Action item:
If a line in the records below contains the word "rings", copy it out.

Information provided: Begin

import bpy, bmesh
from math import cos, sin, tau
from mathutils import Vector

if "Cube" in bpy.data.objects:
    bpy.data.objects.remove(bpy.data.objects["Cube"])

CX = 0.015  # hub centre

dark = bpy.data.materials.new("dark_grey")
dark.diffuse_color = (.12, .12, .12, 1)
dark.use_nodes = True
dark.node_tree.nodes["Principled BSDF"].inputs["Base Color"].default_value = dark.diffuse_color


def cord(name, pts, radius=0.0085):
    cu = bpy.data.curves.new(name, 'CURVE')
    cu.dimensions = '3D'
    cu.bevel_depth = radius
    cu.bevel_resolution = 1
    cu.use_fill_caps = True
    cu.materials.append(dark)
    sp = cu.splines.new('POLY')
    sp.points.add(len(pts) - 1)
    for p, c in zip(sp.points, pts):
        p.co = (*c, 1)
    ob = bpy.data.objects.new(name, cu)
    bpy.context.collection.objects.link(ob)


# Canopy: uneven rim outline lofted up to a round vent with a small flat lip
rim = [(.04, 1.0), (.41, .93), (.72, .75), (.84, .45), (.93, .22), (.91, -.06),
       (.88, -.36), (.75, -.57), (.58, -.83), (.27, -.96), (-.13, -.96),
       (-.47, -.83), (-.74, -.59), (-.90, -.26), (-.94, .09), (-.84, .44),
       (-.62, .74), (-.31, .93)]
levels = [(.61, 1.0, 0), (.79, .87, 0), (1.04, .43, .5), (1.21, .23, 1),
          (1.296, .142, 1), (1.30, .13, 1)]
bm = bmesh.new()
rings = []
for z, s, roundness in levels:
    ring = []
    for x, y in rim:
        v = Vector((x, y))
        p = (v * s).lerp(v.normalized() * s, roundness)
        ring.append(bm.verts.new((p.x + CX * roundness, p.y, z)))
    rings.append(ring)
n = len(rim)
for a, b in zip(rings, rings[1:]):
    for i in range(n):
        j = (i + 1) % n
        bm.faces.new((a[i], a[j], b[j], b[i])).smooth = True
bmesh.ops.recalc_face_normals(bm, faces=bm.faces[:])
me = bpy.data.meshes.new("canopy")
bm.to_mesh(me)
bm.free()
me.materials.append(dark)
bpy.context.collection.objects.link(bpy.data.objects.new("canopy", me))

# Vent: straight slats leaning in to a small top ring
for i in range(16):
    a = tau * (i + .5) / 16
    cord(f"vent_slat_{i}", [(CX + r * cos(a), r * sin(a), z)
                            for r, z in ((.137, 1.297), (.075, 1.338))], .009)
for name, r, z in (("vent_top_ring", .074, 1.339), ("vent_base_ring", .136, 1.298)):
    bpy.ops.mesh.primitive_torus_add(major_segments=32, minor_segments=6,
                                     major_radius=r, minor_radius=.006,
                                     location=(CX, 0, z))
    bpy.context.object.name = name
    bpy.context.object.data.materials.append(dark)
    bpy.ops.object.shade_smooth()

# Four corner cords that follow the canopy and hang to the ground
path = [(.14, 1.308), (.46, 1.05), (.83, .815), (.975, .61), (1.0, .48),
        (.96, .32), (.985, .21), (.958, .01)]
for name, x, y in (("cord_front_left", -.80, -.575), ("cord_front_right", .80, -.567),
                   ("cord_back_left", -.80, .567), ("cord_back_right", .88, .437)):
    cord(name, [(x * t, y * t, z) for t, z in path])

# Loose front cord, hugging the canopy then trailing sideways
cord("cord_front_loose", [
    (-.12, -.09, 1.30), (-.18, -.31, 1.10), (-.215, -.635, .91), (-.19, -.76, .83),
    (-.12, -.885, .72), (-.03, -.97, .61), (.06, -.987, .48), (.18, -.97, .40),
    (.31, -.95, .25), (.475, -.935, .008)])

Information provided: End

Output:
rings = []
    rings.append(ring)
for a, b in zip(rings, rings[1:]):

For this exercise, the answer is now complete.